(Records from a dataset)

········

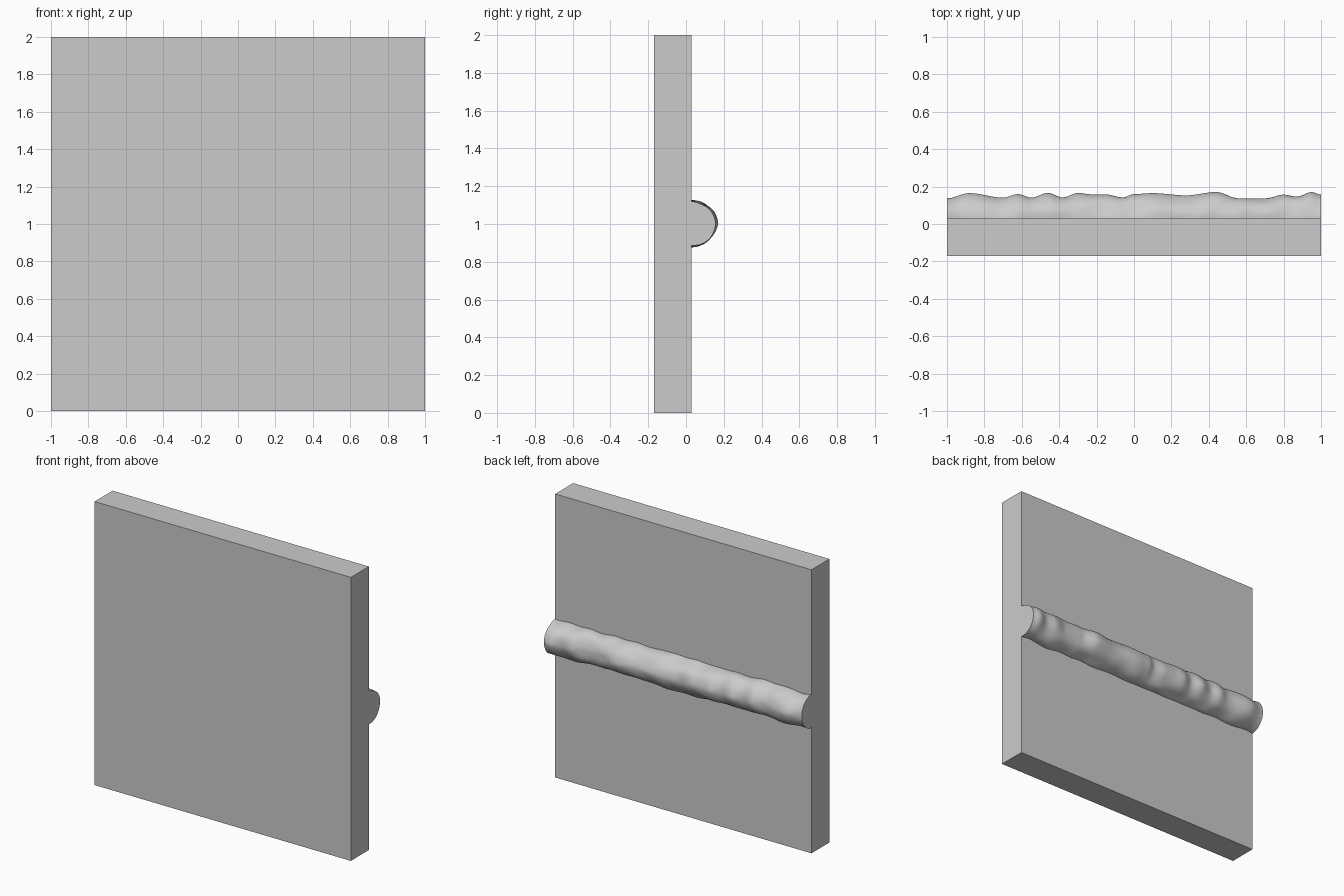
import bpy, bmesh, math
from mathutils import Vector, noise

if "Cube" in bpy.data.objects:
    bpy.data.objects.remove(bpy.data.objects["Cube"])

FACE_Y = 0.03   # back face of the slab, where the bead sits

# Square plate
bpy.ops.mesh.primitive_cube_add(size=1, location=(0, -0.07, 1))
plate = bpy.context.object
plate.name = "plate"
plate.scale = (2, 0.2, 2)
bpy.ops.object.transform_apply(location=False, rotation=False, scale=True)

# Crest of the weld bead: (x, y) along its length
crest = [(-1, .137), (-.88, .165), (-.70, .141), (-.62, .160), (-.55, .141),
         (-.46, .166), (-.38, .142), (-.30, .166), (-.22, .158), (-.15, .158),
         (-.06, .142), (0, .160), (.10, .165), (.28, .153), (.44, .171),
         (.56, .136), (.70, .136), (.80, .157), (.87, .146), (.95, .171), (1, .157)]


def crest_at(x):
    for (x0, y0), (x1, y1) in zip(crest, crest[1:]):
        if x <= x1:
            t = (x - x0) / (x1 - x0)
            t = t * t * (3 - 2 * t)
            return y0 + (y1 - y0) * t
    return crest[-1][1]


# Lumpy half-round bead, swept as rings from end to end
bm = bmesh.new()
steps, sides = 160, 28
rings = []
for i in range(steps + 1):
    x = -1 + 2 * i / steps
    height = crest_at(x) - FACE_Y
    ring = [bm.verts.new((x, FACE_Y - 0.01, 0.885))]
    for j in range(sides + 1):
        a = math.pi * (j / sides - 0.5)
        c, s = math.cos(a), math.sin(a)
        lump = noise.noise(Vector((x * 7, c * 1.1 + 3, s * 1.1 + 5)))
        side = abs(s)
        radius = height * (1 - side) + 0.117 * side
        radius += 0.016 * lump * side
        ring.append(bm.verts.new((x, FACE_Y + radius * c, 1.003 + radius * s)))
    # sink the edges straight into the plate
    ring[0].co.z = ring[1].co.z
    ring.append(bm.verts.new((x, FACE_Y - 0.01, ring[-1].co.z)))
    rings.append(ring)

for r0, r1 in zip(rings, rings[1:]):
    for k in range(len(r0)):
        n = (k + 1) % len(r0)
        bm.faces.new((r0[k], r1[k], r1[n], r0[n]))
bm.faces.new(rings[0])
bm.faces.new(rings[-1])
bmesh.ops.recalc_face_normals(bm, faces=bm.faces)
mesh = bpy.data.meshes.new("weld_bead")
bm.to_mesh(mesh)
bm.free()
bead = bpy.data.objects.new("weld_bead", mesh)
bpy.context.collection.objects.link(bead)

# Smooth shading with sharp ends
bpy.ops.object.select_all(action='DESELECT')
bead.select_set(True)
bpy.context.view_layer.objects.active = bead
bpy.ops.object.shade_smooth_by_angle(angle=math.radians(50))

········

Print every record above exactly, but no pictures.

== WRITTEN ANSWER ==
import bpy, bmesh, math
from mathutils import Vector, noise

if "Cube" in bpy.data.objects:
    bpy.data.objects.remove(bpy.data.objects["Cube"])

FACE_Y = 0.03   # back face of the slab, where the bead sits

# Square plate
bpy.ops.mesh.primitive_cube_add(size=1, location=(0, -0.07, 1))
plate = bpy.context.object
plate.name = "plate"
plate.scale = (2, 0.2, 2)
bpy.ops.object.transform_apply(location=False, rotation=False, scale=True)

# Crest of the weld bead: (x, y) along its length
crest = [(-1, .137), (-.88, .165), (-.70, .141), (-.62, .160), (-.55, .141),
         (-.46, .166), (-.38, .142), (-.30, .166), (-.22, .158), (-.15, .158),
         (-.06, .142), (0, .160), (.10, .165), (.28, .153), (.44, .171),
         (.56, .136), (.70, .136), (.80, .157), (.87, .146), (.95, .171), (1, .157)]


def crest_at(x):
    for (x0, y0), (x1, y1) in zip(crest, crest[1:]):
        if x <= x1:
            t = (x - x0) / (x1 - x0)
            t = t * t * (3 - 2 * t)
            return y0 + (y1 - y0) * t
    return crest[-1][1]


# Lumpy half-round bead, swept as rings from end to end
bm = bmesh.new()
steps, sides = 160, 28
rings = []
for i in range(steps + 1):
    x = -1 + 2 * i / steps
    height = crest_at(x) - FACE_Y
    ring = [bm.verts.new((x, FACE_Y - 0.01, 0.885))]
    for j in range(sides + 1):
        a = math.pi * (j / sides - 0.5)
        c, s = math.cos(a), math.sin(a)
        lump = noise.noise(Vector((x * 7, c * 1.1 + 3, s * 1.1 + 5)))
        side = abs(s)
        radius = height * (1 - side) + 0.117 * side
        radius += 0.016 * lump * side
        ring.append(bm.verts.new((x, FACE_Y + radius * c, 1.003 + radius * s)))
    # sink the edges straight into the plate
    ring[0].co.z = ring[1].co.z
    ring.append(bm.verts.new((x, FACE_Y - 0.01, ring[-1].co.z)))
    rings.append(ring)

for r0, r1 in zip(rings, rings[1:]):
    for k in range(len(r0)):
        n = (k + 1) % len(r0)
        bm.faces.new((r0[k], r1[k], r1[n], r0[n]))
bm.faces.new(rings[0])
bm.faces.new(rings[-1])
bmesh.ops.recalc_face_normals(bm, faces=bm.faces)
mesh = bpy.data.meshes.new("weld_bead")
bm.to_mesh(mesh)
bm.free()
bead = bpy.data.objects.new("weld_bead", mesh)
bpy.context.collection.objects.link(bead)

# Smooth shading with sharp ends
bpy.ops.object.select_all(action='DESELECT')
bead.select_set(True)
bpy.context.view_layer.objects.active = bead
bpy.ops.object.shade_smooth_by_angle(angle=math.radians(50))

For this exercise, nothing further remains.